    • Rob Smith says:

      Not sure who said that, but Allen was a favorite among kids. His surly attitude even made him more attractive because it made him a scarier hitter (again,to kids). Plus, what kid did not like imitating his buggy whip swing. That and his .930 lifetime OPS. The HOF has to pull this guy in at some point. If so, I will find a way to get to Cooperstown to hear his induction speech. I hope he sneers at some point. That will make it worth the trip.

  7. Triston says:

    Actually, there are at least 13 Veterans Committee selections who rank below Rabbit Maranville- Tommy McCarthy, ranked at #851 at the time of this posting, right between John Reilly (who starred in the latest Disney animated film), and Carl Reynolds.

  8. jess says:

    YES!!! a Dave Stieb mention!

  9. Leon Chen says:

    Interesting. I always thought Frank Chance as being the best of the Franklin Adams trio, so it’s interesting to see him as the only one of the three ranking below Rabbit Maranville.
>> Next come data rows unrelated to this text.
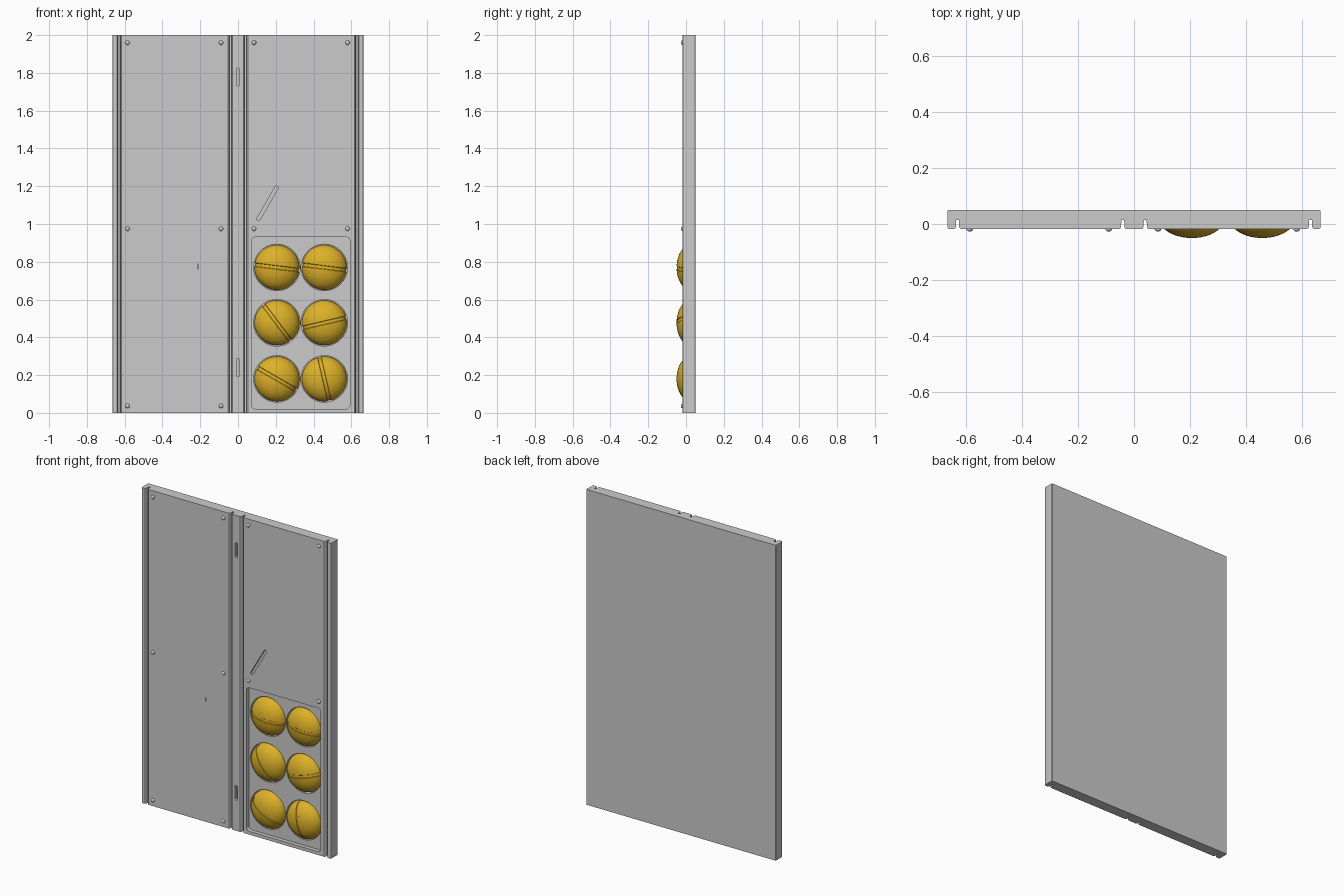
import bpy, bmesh
from math import sin, cos, pi, radians
from mathutils import Vector, Matrix

if "Cube" in bpy.data.objects:
    bpy.data.objects.remove(bpy.data.objects["Cube"])

FRONT, BACK, GROOVE = -0.018, 0.05, 0.014


def finish(name, bm, color=None, angle=35):
    bmesh.ops.recalc_face_normals(bm, faces=bm.faces)
    me = bpy.data.meshes.new(name)
    bm.to_mesh(me)
    bm.free()
    ob = bpy.data.objects.new(name, me)
    bpy.context.collection.objects.link(ob)
    if color:
        me.materials.append(color)
    bpy.ops.object.select_all(action='DESELECT')
    ob.select_set(True)
    bpy.context.view_layer.objects.active = ob
    bpy.ops.object.shade_smooth_by_angle(angle=radians(angle))
    return ob


def prism(bm, pts, move):
    face = bm.faces.new([bm.verts.new(p) for p in pts])
    ext = bmesh.ops.extrude_face_region(bm, geom=[face])['geom']
    bmesh.ops.translate(bm, vec=move, verts=[v for v in ext if isinstance(v, bmesh.types.BMVert)])


def rounded(cx, cz, w, h, r, angle=0, seg=6):
    """Rounded rectangle outline in the front plane."""
    pts = []
    for i, (sx, sz) in enumerate(((1, 1), (-1, 1), (-1, -1), (1, -1))):
        for k in range(seg + 1):
            t = (i + k / seg) * pi / 2
            p = Vector((sx * (w / 2 - r) + r * cos(t), 0, sz * (h / 2 - r) + r * sin(t)))
            pts.append(Matrix.Rotation(-angle, 3, 'Y') @ p + Vector((cx, 0, cz)))
    return pts


def cut(target, pts, depth_y):
    """Cut an outline into the panel front, down to depth_y."""
    bm = bmesh.new()
    prism(bm, [(p.x, -0.1, p.z) for p in pts], (0, depth_y + 0.1, 0))
    cutter = finish("cutter", bm)
    cutter.hide_render = True
    mod = target.modifiers.new("cut", 'BOOLEAN')
    mod.operation, mod.solver, mod.object = 'DIFFERENCE', 'EXACT', cutter
    bpy.context.view_layer.objects.active = target
    bpy.ops.object.modifier_apply(modifier=mod.name)
    bpy.data.objects.remove(cutter, do_unlink=True)


# Grooved panel, cross-section mirrored and extruded upward
half = []
for x in (0.04, 0.629):
    half += [(x - 0.012, FRONT), (x - 0.008, FRONT + 0.003), (x - 0.006, FRONT + 0.008), (x - 0.005, GROOVE),
             (x + 0.005, GROOVE), (x + 0.006, FRONT + 0.008), (x + 0.008, FRONT + 0.003), (x + 0.012, FRONT)]
half += [(0.659, FRONT), (0.663, FRONT + 0.002), (0.665, FRONT + 0.006), (0.665, BACK - 0.003), (0.662, BACK)]
bm = bmesh.new()
prism(bm, [(x, y, 0) for x, y in half] + [(-x, y, 0) for x, y in reversed(half)], (0, 0, 2))
panel = finish("panel", bm)

# Ball layout: x, z, seam angle
balls = [(0.206, 0.77, -7), (0.457, 0.77, -7), (0.206, 0.477, -53),
         (0.457, 0.477, 13), (0.206, 0.18, -30), (0.457, 0.18, -77)]

# Ball tray, ball sockets and slots
cut(panel, rounded(0.332, 0.476, 0.522, 0.91, 0.022), 0.007)
for x, z, a in balls:
    cut(panel, rounded(x, z, 0.246, 0.246, 0.123, seg=12), 0.03)
for z in (1.778, 0.24):
    cut(panel, rounded(0, z, 0.015, 0.094, 0.006), 0.0)
cut(panel, rounded(0.156, 1.109, 0.208, 0.018, 0.008, radians(60)), -0.004)
cut(panel, rounded(-0.213, 0.775, 0.005, 0.024, 0.002), -0.008)
bpy.ops.object.select_all(action='DESELECT')
panel.select_set(True)
bpy.ops.object.shade_smooth_by_angle(angle=radians(35))

# Flattened balls with a seam, swept around the seam axis
gold = bpy.data.materials.new("gold")
gold.diffuse_color = (0.72, 0.44, 0.02, 1)
gold.use_nodes = True
gold.node_tree.nodes["Principled BSDF"].inputs["Base Color"].default_value = gold.diffuse_color
R, H, N = 0.119, 0.074, 32
lats = [(5 + 85 * i / 12, 1) for i in range(13)]
profile = [(-l, r) for l, r in reversed(lats)] + [(-4, 0.965), (4, 0.965)] + lats
for i, (x, z, a) in enumerate(balls):
    a = radians(a)
    d, u = Vector((cos(a), 0, sin(a))), Vector((-sin(a), 0, cos(a)))
    bm = bmesh.new()
    rows = []
    for lat, r in profile:
        c, s = R * r * cos(radians(lat)), R * sin(radians(lat))
        row = []
        for k in range(N + 1):
            p = u * s + d * (c * cos(pi * k / N))
            row.append(bm.verts.new((p.x, -c * sin(pi * k / N) * H / R, p.z)))
        rows.append(row)
    for r0, r1 in zip(rows, rows[1:]):
        for k in range(N):
            bm.faces.new((r0[k], r0[k + 1], r1[k + 1], r1[k]))
    bmesh.ops.remove_doubles(bm, verts=bm.verts, dist=1e-5)
    bmesh.ops.holes_fill(bm, edges=[e for e in bm.edges if e.is_boundary], sides=0)
    finish(f"ball_{i + 1}", bm, gold).location = (x, 0.024, z)

# Rivets
spots = [(x, z) for x in (-0.585, -0.09) for z in (1.96, 0.975, 0.037)]
spots += [(x, z) for x in (0.085, 0.58) for z in (1.96, 0.975)]
for i, (x, z) in enumerate(spots):
    bm = bmesh.new()
    bmesh.ops.create_uvsphere(bm, u_segments=16, v_segments=10, radius=0.012)
    bmesh.ops.scale(bm, vec=(1, 0.75, 1), verts=bm.verts)
    finish(f"rivet_{i + 1}", bm).location = (x, FRONT, z)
His WAR may not be as high as the others, but his also played 500 fewer games due to health problems.

  10. dbutler16 says:

    As far as third basemen who were clearly better than Pit Traynor who are not in the Hall of Fame I would most certainly add Darrell Evans.
    Also, for best eligible pitcher not name named Clemens who is absent from the Hall of Fame, I’d throw Louis Tiant’s name out there (and of course Curt Schilling).

  11. mickey says:

    EloRater just asked me who’s better–Duane Kuiper or Luis Polonia.

  12. Frank says:

    The fact that Baseball Reference includes the EloRater under its “frivolities” heading should tell us something right there about how serious to take it.

  13. Tom says:

    People of my generation when prodded to think about great-fielding, light-hitting, first basemen will immediately think of Vic Power.

    • Dinky says:

      Wes Parker, anyone? As Vin Scully loved to say, 100+ RBI with only 10 HR. Admittedly, having Wills, Grabarkewitz, and Willie Davis stealing bases in front of him helped his singles and doubles become RBI.

  14. Nick Shay says:

    I hope we hear from Joe soon about his move to NBC Sports.

Leave a Reply

Your email address will not be published. Required fields are marked *